The Decentralization of Governmental Control Planning
We have already argued (Chapter XIV) that, in the absence of an indicative plan, a governmental control plan can be formulated only if some governmental econometric model of the working of the economy is constructed in order to know what will be the effect upon the economy of a given pattern of governmental controls. The construction of such an econometric model presents exactly the same problems of decentralization as those discussed in Chapter XIII in connection with the formation of an indicative plan. A single econometric model which accounted for every possible variable in the economy could not possibly be handled. A number of decentralized, partial models, might be constructed by the different departments and agencies of government. The outputs of one such model (to take a very simple example, an estimate by the Ministry of Agriculture of the total wages which would be paid to agricultural wage earners if certain conditions, including the level of governmental subsidies to agriculture, were given) could be used as the inputs of another model (for example, an estimate by the Treasury of the demand for consumption goods by all wage earners). These partial models could be revised until they were consistent with each other, the whole process of revision being helped by a highly simplified but comprehensive framework model of the broad aggregates in the economy. This whole process has been described (pp. 205-6) as a possible procedure between the different sections of a single central statistical office.
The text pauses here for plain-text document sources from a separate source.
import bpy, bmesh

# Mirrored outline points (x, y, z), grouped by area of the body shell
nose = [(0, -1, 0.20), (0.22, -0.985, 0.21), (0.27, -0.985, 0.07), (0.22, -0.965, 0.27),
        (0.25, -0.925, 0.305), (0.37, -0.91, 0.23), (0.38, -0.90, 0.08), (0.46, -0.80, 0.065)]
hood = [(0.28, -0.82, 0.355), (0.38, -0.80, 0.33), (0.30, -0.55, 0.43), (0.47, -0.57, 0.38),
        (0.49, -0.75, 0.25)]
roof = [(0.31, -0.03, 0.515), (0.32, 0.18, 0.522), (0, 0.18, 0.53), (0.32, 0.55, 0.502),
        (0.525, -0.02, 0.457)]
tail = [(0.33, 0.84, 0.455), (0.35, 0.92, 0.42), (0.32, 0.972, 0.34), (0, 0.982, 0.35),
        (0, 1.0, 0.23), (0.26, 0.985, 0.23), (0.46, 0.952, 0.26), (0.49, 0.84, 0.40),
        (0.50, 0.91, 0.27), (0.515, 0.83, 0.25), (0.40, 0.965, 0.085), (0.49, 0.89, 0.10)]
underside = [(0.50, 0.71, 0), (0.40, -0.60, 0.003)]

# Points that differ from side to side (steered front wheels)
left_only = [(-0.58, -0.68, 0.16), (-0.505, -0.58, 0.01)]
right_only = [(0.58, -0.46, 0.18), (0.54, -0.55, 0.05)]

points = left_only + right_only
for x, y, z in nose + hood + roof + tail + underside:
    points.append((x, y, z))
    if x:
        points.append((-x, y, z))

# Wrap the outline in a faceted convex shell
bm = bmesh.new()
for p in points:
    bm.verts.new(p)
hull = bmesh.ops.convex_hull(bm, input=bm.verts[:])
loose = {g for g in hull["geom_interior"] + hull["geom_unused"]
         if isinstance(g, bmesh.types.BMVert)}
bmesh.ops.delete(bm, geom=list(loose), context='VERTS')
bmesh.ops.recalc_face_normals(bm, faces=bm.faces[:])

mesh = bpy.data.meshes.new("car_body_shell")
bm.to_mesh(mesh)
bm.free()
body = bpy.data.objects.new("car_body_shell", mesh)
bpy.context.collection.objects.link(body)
Clearly it could operate in a very similar manner between all the various departments and agencies of government with some central statistical office ultimately responsible only for the aggregated, framework model.